**What the exercise asks:**
For this exercise, repeat the records below exactly and omit every picture.

Document images with source code
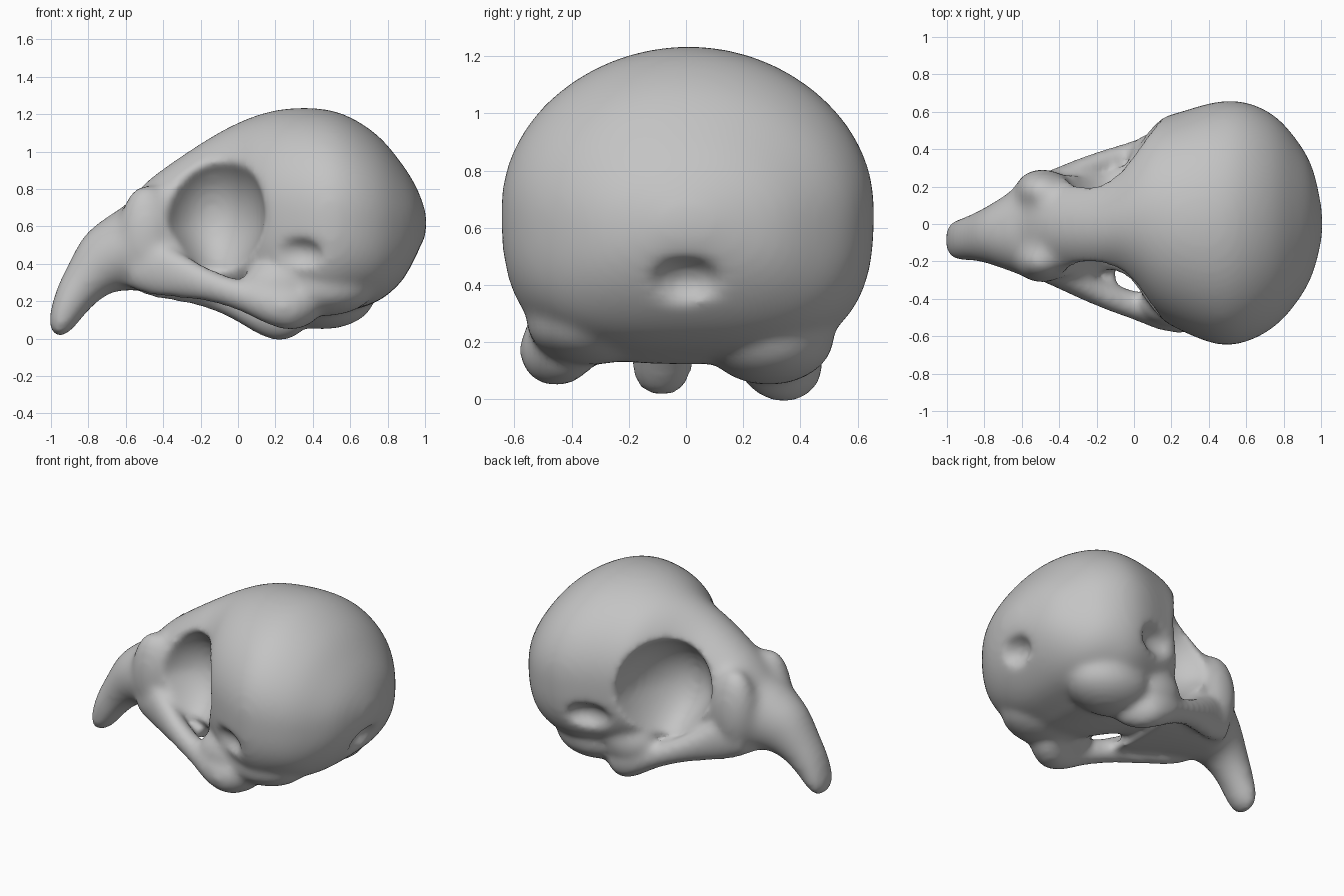
import bpy
import bmesh
import math
from mathutils import Matrix, Vector

if "Cube" in bpy.data.objects:
    bpy.data.objects.remove(bpy.data.objects["Cube"], do_unlink=True)


def spline_rows(rows, steps=4):
    """Catmull-Rom interpolation between the rows of a loft."""
    rows = [Vector(r) for r in rows]
    out = []
    for i in range(len(rows) - 1):
        a, b, c, d = (rows[max(i - 1, 0)], rows[i], rows[i + 1],
                      rows[min(i + 2, len(rows) - 1)])
        for k in range(steps):
            t = k / steps
            out.append(b + (c - a) * (t / 2)
                       + (a * 2 - b * 5 + c * 4 - d) * (t * t / 2)
                       + (b * 3 - a - c * 3 + d) * (t ** 3 / 2))
    out.append(rows[-1])
    return out


def power(value, exponent):
    return math.copysign(abs(value) ** exponent, value)


def loft(bm, rows, sides=32, lower=2.0):
    """Rows: top x, top z, bottom x, bottom z, right y, left y."""
    rings = []
    for xt, zt, xb, zb, y0, y1 in spline_rows(rows):
        ring = []
        for k in range(sides):
            t = math.tau * k / sides
            e = 1 if math.sin(t) >= 0 else 2 / lower
            s, c = power(math.sin(t), e), power(math.cos(t), e)
            ring.append(bm.verts.new(((xt + xb + s * (xt - xb)) / 2,
                                      (y0 + y1 + c * (y1 - y0)) / 2,
                                      (zt + zb + s * (zt - zb)) / 2)))
        rings.append(ring)
    for a, b in zip(rings, rings[1:]):
        for k in range(sides):
            j = (k + 1) % sides
            bm.faces.new((a[k], a[j], b[j], b[k]))
    bm.faces.new(rings[0])
    bm.faces.new(rings[-1])


def ellipsoid(bm, centre, radii):
    matrix = Matrix.Translation(centre) @ Matrix.Diagonal((*radii, 1))
    return bmesh.ops.create_uvsphere(bm, u_segments=32, v_segments=20,
                                     radius=1, matrix=matrix)["verts"]


def finish(bm, name):
    bmesh.ops.recalc_face_normals(bm, faces=bm.faces)
    mesh = bpy.data.meshes.new(name)
    bm.to_mesh(mesh)
    bm.free()
    obj = bpy.data.objects.new(name, mesh)
    bpy.context.collection.objects.link(obj)
    return obj


def remesh(obj, size):
    mod = obj.modifiers.new("fuse", 'REMESH')
    mod.mode = 'VOXEL'
    mod.voxel_size = size


def soften(obj, iterations):
    mod = obj.modifiers.new("soften", 'SMOOTH')
    mod.factor = .5
    mod.iterations = iterations


def evaluated_mesh(obj):
    bpy.context.view_layer.update()
    graph = bpy.context.evaluated_depsgraph_get()
    return bpy.data.meshes.new_from_object(obj.evaluated_get(graph))


# Braincase and forehead: x, top, bottom, right, left
braincase = [
    (-.62, .69, .29, -.22, .2), (-.5, .83, .27, -.25, .24),
    (-.35, .945, .26, -.28, .26), (-.2, 1.045, .25, -.3, .29),
    (-.1, 1.105, .24, -.31, .35), (0, 1.155, .23, -.38, .46),
    (.1, 1.195, .2, -.48, .55), (.25, 1.23, .15, -.57, .6),
    (.45, 1.23, .12, -.645, .655), (.6, 1.185, .15, -.63, .65),
    (.75, 1.085, .2, -.55, .58), (.87, .945, .3, -.42, .45),
    (.955, .81, .43, -.27, .3), (1.008, .67, .57, -.07, .07)]
body = bmesh.new()
loft(body, [(x, t, x, b, r, l) for x, t, b, r, l in braincase], 48, lower=2.9)

# Hooked beak, leaning slightly to its right
loft(body, [
    (-.45, .8, -.45, .26, -.23, .21), (-.6, .715, -.6, .255, -.27, .21),
    (-.72, .64, -.66, .25, -.245, .155), (-.825, .55, -.73, .21, -.215, .1),
    (-.91, .4, -.8, .145, -.2, .06), (-.975, .26, -.87, .06, -.2, .035),
    (-1.012, .11, -.93, .01, -.185, .015), (-1, .03, -.965, .002, -.14, -.03)])

# Rounded bony ridges in front of the eye sockets
for side in (-1, 1):
    ellipsoid(body, (-.49, side * .185 - .01, .55), (.15, .12, .28))
skull_core = finish(body, "skull_core")
remesh(skull_core, .022)
soften(skull_core, 12)

# Eye sockets narrowing downwards, shallow ear hollows and the dent at the back
holes = bmesh.new()
for side in (-1, 1):
    for v in ellipsoid(holes, (-.14, side * .52, .66), (.285, .45, .37)):
        v.co.x = -.02 + (v.co.x + .02) * (1 - max(0, .6 - v.co.z))
    ellipsoid(holes, (.29, side * .65, .45), (.17, .13, .1))
ellipsoid(holes, (1.01, 0, .4), (.14, .15, .1))
hole_cutter = finish(holes, "hole_cutter")
hole_cutter.hide_render = True
cut = skull_core.modifiers.new("holes", 'BOOLEAN')
cut.operation = 'DIFFERENCE'
cut.solver = 'EXACT'
cut.object = hole_cutter

# Cheek bars: x, y, z, half width, half height
whole = bmesh.new()
whole.from_mesh(evaluated_mesh(skull_core))
cheek = [(-.58, -.19, .37, .08, .1), (-.45, -.24, .38, .085, .15),
         (-.3, -.31, .335, .085, .12), (-.15, -.38, .285, .08, .09),
         (0, -.435, .235, .08, .085), (.15, -.475, .19, .095, .11),
         (.28, -.455, .17, .125, .125), (.4, -.41, .2, .115, .115),
         (.48, -.39, .24, .05, .05)]
for left in (False, True):
    rows = []
    for x, y, z, w, h in cheek:
        if left:
            grow = x + .58
            x, y, z = x - .08 * grow, -y - .03 - .09 * grow, z - .065 * grow
        rows.append((x, z + h, x, z - h, y - w, y + w))
    loft(whole, rows, 24)

# Palate floor between the cheek bars
loft(whole, [(x, z + .05, x, z - .05, r, l) for x, z, r, l in (
    (-.6, .31, -.2, .18), (-.4, .3, -.27, .24),
    (-.22, .28, -.35, .29), (-.1, .26, -.36, .3))])

# Jaw joints and the base of the braincase behind them
for centre, radii in (
        ((.22, -.42, .28), (.2, .13, .15)), ((.17, .37, .26), (.2, .13, .16)),
        ((.45, -.33, .27), (.28, .23, .15)), ((.45, .29, .22), (.28, .23, .17))):
    ellipsoid(whole, centre, radii)
draft = finish(whole, "draft")
remesh(draft, .02)
soften(draft, 16)

skull = bpy.data.objects.new("skull", evaluated_mesh(draft))
bpy.context.collection.objects.link(skull)
for helper in (skull_core, hole_cutter, draft):
    bpy.data.objects.remove(helper, do_unlink=True)

# Plain grey bone, smooth all over
bone = bpy.data.materials.new("grey_bone")
bone.use_nodes = True
colour = (.55, .55, .55, 1)
bone.diffuse_color = colour
bone.node_tree.nodes["Principled BSDF"].inputs["Base Color"].default_value = colour
skull.data.materials.clear()
skull.data.materials.append(bone)
for face in skull.data.polygons:
    face.use_smooth = True
    face.material_index = 0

**Task response:**
import bpy
import bmesh
import math
from mathutils import Matrix, Vector

if "Cube" in bpy.data.objects:
    bpy.data.objects.remove(bpy.data.objects["Cube"], do_unlink=True)


def spline_rows(rows, steps=4):
    """Catmull-Rom interpolation between the rows of a loft."""
    rows = [Vector(r) for r in rows]
    out = []
    for i in range(len(rows) - 1):
        a, b, c, d = (rows[max(i - 1, 0)], rows[i], rows[i + 1],
                      rows[min(i + 2, len(rows) - 1)])
        for k in range(steps):
            t = k / steps
            out.append(b + (c - a) * (t / 2)
                       + (a * 2 - b * 5 + c * 4 - d) * (t * t / 2)
                       + (b * 3 - a - c * 3 + d) * (t ** 3 / 2))
    out.append(rows[-1])
    return out


def power(value, exponent):
    return math.copysign(abs(value) ** exponent, value)


def loft(bm, rows, sides=32, lower=2.0):
    """Rows: top x, top z, bottom x, bottom z, right y, left y."""
    rings = []
    for xt, zt, xb, zb, y0, y1 in spline_rows(rows):
        ring = []
        for k in range(sides):
            t = math.tau * k / sides
            e = 1 if math.sin(t) >= 0 else 2 / lower
            s, c = power(math.sin(t), e), power(math.cos(t), e)
            ring.append(bm.verts.new(((xt + xb + s * (xt - xb)) / 2,
                                      (y0 + y1 + c * (y1 - y0)) / 2,
                                      (zt + zb + s * (zt - zb)) / 2)))
        rings.append(ring)
    for a, b in zip(rings, rings[1:]):
        for k in range(sides):
            j = (k + 1) % sides
            bm.faces.new((a[k], a[j], b[j], b[k]))
    bm.faces.new(rings[0])
    bm.faces.new(rings[-1])


def ellipsoid(bm, centre, radii):
    matrix = Matrix.Translation(centre) @ Matrix.Diagonal((*radii, 1))
    return bmesh.ops.create_uvsphere(bm, u_segments=32, v_segments=20,
                                     radius=1, matrix=matrix)["verts"]


def finish(bm, name):
    bmesh.ops.recalc_face_normals(bm, faces=bm.faces)
    mesh = bpy.data.meshes.new(name)
    bm.to_mesh(mesh)
    bm.free()
    obj = bpy.data.objects.new(name, mesh)
    bpy.context.collection.objects.link(obj)
    return obj


def remesh(obj, size):
    mod = obj.modifiers.new("fuse", 'REMESH')
    mod.mode = 'VOXEL'
    mod.voxel_size = size


def soften(obj, iterations):
    mod = obj.modifiers.new("soften", 'SMOOTH')
    mod.factor = .5
    mod.iterations = iterations


def evaluated_mesh(obj):
    bpy.context.view_layer.update()
    graph = bpy.context.evaluated_depsgraph_get()
    return bpy.data.meshes.new_from_object(obj.evaluated_get(graph))


# Braincase and forehead: x, top, bottom, right, left
braincase = [
    (-.62, .69, .29, -.22, .2), (-.5, .83, .27, -.25, .24),
    (-.35, .945, .26, -.28, .26), (-.2, 1.045, .25, -.3, .29),
    (-.1, 1.105, .24, -.31, .35), (0, 1.155, .23, -.38, .46),
    (.1, 1.195, .2, -.48, .55), (.25, 1.23, .15, -.57, .6),
    (.45, 1.23, .12, -.645, .655), (.6, 1.185, .15, -.63, .65),
    (.75, 1.085, .2, -.55, .58), (.87, .945, .3, -.42, .45),
    (.955, .81, .43, -.27, .3), (1.008, .67, .57, -.07, .07)]
body = bmesh.new()
loft(body, [(x, t, x, b, r, l) for x, t, b, r, l in braincase], 48, lower=2.9)

# Hooked beak, leaning slightly to its right
loft(body, [
    (-.45, .8, -.45, .26, -.23, .21), (-.6, .715, -.6, .255, -.27, .21),
    (-.72, .64, -.66, .25, -.245, .155), (-.825, .55, -.73, .21, -.215, .1),
    (-.91, .4, -.8, .145, -.2, .06), (-.975, .26, -.87, .06, -.2, .035),
    (-1.012, .11, -.93, .01, -.185, .015), (-1, .03, -.965, .002, -.14, -.03)])

# Rounded bony ridges in front of the eye sockets
for side in (-1, 1):
    ellipsoid(body, (-.49, side * .185 - .01, .55), (.15, .12, .28))
skull_core = finish(body, "skull_core")
remesh(skull_core, .022)
soften(skull_core, 12)

# Eye sockets narrowing downwards, shallow ear hollows and the dent at the back
holes = bmesh.new()
for side in (-1, 1):
    for v in ellipsoid(holes, (-.14, side * .52, .66), (.285, .45, .37)):
        v.co.x = -.02 + (v.co.x + .02) * (1 - max(0, .6 - v.co.z))
    ellipsoid(holes, (.29, side * .65, .45), (.17, .13, .1))
ellipsoid(holes, (1.01, 0, .4), (.14, .15, .1))
hole_cutter = finish(holes, "hole_cutter")
hole_cutter.hide_render = True
cut = skull_core.modifiers.new("holes", 'BOOLEAN')
cut.operation = 'DIFFERENCE'
cut.solver = 'EXACT'
cut.object = hole_cutter

# Cheek bars: x, y, z, half width, half height
whole = bmesh.new()
whole.from_mesh(evaluated_mesh(skull_core))
cheek = [(-.58, -.19, .37, .08, .1), (-.45, -.24, .38, .085, .15),
         (-.3, -.31, .335, .085, .12), (-.15, -.38, .285, .08, .09),
         (0, -.435, .235, .08, .085), (.15, -.475, .19, .095, .11),
         (.28, -.455, .17, .125, .125), (.4, -.41, .2, .115, .115),
         (.48, -.39, .24, .05, .05)]
for left in (False, True):
    rows = []
    for x, y, z, w, h in cheek:
        if left:
            grow = x + .58
            x, y, z = x - .08 * grow, -y - .03 - .09 * grow, z - .065 * grow
        rows.append((x, z + h, x, z - h, y - w, y + w))
    loft(whole, rows, 24)

# Palate floor between the cheek bars
loft(whole, [(x, z + .05, x, z - .05, r, l) for x, z, r, l in (
    (-.6, .31, -.2, .18), (-.4, .3, -.27, .24),
    (-.22, .28, -.35, .29), (-.1, .26, -.36, .3))])

# Jaw joints and the base of the braincase behind them
for centre, radii in (
        ((.22, -.42, .28), (.2, .13, .15)), ((.17, .37, .26), (.2, .13, .16)),
        ((.45, -.33, .27), (.28, .23, .15)), ((.45, .29, .22), (.28, .23, .17))):
    ellipsoid(whole, centre, radii)
draft = finish(whole, "draft")
remesh(draft, .02)
soften(draft, 16)

skull = bpy.data.objects.new("skull", evaluated_mesh(draft))
bpy.context.collection.objects.link(skull)
for helper in (skull_core, hole_cutter, draft):
    bpy.data.objects.remove(helper, do_unlink=True)

# Plain grey bone, smooth all over
bone = bpy.data.materials.new("grey_bone")
bone.use_nodes = True
colour = (.55, .55, .55, 1)
bone.diffuse_color = colour
bone.node_tree.nodes["Principled BSDF"].inputs["Base Color"].default_value = colour
skull.data.materials.clear()
skull.data.materials.append(bone)
for face in skull.data.polygons:
    face.use_smooth = True
    face.material_index = 0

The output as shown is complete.